ACTION ITEM = Please repeat the lines below exactly. Begin with the line containing "bpy.ops.object.shade_smooth_by_angle(angle=smooth * pi" and go on through the line containing "(.809, .7), (.75, .8), (.684, .9), (.63, .975)]".

(RECORDS TO PROCESS)

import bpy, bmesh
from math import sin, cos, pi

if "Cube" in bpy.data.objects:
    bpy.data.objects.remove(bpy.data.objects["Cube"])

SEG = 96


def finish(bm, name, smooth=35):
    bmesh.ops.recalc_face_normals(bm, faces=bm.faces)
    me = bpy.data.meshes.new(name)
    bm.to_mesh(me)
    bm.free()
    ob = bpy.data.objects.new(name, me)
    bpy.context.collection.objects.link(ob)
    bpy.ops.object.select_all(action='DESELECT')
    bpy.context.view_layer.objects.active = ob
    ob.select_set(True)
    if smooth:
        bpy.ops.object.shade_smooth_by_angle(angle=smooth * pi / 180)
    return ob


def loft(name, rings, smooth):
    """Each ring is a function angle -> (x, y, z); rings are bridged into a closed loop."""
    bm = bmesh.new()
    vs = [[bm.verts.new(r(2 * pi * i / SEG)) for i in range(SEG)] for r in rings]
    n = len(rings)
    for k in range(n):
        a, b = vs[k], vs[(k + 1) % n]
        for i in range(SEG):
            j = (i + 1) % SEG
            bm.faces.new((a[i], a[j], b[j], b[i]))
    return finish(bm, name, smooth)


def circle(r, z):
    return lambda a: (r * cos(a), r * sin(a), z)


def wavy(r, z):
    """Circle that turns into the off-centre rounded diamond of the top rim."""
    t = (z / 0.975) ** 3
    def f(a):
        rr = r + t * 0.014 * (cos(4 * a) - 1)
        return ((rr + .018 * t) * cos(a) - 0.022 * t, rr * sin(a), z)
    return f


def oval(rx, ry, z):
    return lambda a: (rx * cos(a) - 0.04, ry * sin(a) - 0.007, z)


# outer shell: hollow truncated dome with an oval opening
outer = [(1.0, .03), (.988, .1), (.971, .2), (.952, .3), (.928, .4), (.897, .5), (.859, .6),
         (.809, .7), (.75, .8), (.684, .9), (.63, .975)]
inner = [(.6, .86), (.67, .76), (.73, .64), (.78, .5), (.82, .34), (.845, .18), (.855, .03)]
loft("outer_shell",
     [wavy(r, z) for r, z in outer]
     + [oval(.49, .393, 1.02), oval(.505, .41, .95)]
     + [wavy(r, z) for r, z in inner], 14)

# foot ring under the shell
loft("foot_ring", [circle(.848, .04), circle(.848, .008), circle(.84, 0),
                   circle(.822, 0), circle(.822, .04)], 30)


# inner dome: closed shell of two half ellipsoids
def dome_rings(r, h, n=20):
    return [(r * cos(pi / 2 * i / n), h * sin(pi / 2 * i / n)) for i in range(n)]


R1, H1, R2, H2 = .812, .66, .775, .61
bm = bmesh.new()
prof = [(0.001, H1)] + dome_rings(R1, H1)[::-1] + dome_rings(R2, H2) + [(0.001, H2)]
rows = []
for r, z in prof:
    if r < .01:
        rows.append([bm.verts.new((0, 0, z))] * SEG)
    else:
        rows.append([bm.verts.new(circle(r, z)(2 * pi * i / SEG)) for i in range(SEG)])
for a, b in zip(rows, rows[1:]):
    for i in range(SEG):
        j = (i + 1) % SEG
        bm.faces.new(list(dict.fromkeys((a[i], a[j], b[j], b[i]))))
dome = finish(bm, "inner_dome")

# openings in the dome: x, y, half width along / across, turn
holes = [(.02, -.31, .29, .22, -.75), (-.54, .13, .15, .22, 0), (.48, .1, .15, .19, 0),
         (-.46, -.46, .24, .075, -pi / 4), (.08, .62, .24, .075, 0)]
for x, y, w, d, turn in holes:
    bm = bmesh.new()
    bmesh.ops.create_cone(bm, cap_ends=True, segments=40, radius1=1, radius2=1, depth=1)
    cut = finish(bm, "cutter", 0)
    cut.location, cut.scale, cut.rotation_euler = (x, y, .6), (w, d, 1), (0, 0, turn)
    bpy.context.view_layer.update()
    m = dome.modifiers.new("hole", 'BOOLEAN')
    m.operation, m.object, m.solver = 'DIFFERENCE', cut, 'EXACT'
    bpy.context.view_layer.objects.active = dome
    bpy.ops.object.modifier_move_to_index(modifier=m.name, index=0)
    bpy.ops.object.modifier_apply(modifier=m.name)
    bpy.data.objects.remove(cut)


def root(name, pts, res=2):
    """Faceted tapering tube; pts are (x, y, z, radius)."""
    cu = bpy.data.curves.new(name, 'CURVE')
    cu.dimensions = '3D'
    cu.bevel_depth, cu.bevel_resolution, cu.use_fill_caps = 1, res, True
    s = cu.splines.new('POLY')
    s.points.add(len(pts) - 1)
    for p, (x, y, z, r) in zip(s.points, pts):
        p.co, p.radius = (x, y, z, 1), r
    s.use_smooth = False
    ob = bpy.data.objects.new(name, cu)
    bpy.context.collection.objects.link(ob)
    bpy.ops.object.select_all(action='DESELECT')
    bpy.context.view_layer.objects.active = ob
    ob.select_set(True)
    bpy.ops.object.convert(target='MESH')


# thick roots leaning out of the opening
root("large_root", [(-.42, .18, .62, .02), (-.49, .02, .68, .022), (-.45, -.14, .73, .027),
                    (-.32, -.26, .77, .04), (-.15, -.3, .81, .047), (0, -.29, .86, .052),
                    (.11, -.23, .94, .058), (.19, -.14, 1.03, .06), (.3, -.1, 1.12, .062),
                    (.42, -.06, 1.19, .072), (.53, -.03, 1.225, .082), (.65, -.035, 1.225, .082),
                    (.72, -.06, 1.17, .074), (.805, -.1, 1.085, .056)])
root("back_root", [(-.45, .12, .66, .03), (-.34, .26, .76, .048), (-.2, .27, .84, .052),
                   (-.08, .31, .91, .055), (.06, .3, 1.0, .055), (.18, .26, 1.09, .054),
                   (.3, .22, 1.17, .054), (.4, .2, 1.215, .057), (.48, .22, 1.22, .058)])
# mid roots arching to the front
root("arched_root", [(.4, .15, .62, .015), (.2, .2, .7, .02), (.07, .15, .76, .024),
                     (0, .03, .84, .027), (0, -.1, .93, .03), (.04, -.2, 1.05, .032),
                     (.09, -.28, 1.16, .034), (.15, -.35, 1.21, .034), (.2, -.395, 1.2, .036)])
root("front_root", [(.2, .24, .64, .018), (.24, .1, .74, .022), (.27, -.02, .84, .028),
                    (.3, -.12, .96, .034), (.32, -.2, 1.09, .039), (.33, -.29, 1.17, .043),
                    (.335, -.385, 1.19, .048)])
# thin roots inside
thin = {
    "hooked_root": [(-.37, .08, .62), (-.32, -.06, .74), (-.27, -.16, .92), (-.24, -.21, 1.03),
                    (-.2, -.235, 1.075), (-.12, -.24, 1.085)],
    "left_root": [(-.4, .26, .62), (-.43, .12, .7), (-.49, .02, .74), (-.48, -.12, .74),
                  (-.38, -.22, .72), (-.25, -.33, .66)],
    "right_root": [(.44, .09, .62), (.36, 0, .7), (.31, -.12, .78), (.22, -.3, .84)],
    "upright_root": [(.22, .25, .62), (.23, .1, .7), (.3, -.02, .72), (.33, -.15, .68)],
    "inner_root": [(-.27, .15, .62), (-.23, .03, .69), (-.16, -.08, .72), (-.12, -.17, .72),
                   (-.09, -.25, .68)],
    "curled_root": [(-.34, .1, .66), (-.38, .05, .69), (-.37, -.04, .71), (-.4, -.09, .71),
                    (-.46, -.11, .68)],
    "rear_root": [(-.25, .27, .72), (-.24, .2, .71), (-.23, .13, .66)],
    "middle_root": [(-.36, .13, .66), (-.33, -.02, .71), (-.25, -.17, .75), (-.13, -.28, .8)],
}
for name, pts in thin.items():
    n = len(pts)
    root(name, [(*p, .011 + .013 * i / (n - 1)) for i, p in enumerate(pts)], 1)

(End RECORDS TO PROCESS)

EXERCISE OUTPUT =
        bpy.ops.object.shade_smooth_by_angle(angle=smooth * pi / 180)
    return ob


def loft(name, rings, smooth):
    """Each ring is a function angle -> (x, y, z); rings are bridged into a closed loop."""
    bm = bmesh.new()
    vs = [[bm.verts.new(r(2 * pi * i / SEG)) for i in range(SEG)] for r in rings]
    n = len(rings)
    for k in range(n):
        a, b = vs[k], vs[(k + 1) % n]
        for i in range(SEG):
            j = (i + 1) % SEG
            bm.faces.new((a[i], a[j], b[j], b[i]))
    return finish(bm, name, smooth)


def circle(r, z):
    return lambda a: (r * cos(a), r * sin(a), z)


def wavy(r, z):
    """Circle that turns into the off-centre rounded diamond of the top rim."""
    t = (z / 0.975) ** 3
    def f(a):
        rr = r + t * 0.014 * (cos(4 * a) - 1)
        return ((rr + .018 * t) * cos(a) - 0.022 * t, rr * sin(a), z)
    return f


def oval(rx, ry, z):
    return lambda a: (rx * cos(a) - 0.04, ry * sin(a) - 0.007, z)


# outer shell: hollow truncated dome with an oval opening
outer = [(1.0, .03), (.988, .1), (.971, .2), (.952, .3), (.928, .4), (.897, .5), (.859, .6),
         (.809, .7), (.75, .8), (.684, .9), (.63, .975)]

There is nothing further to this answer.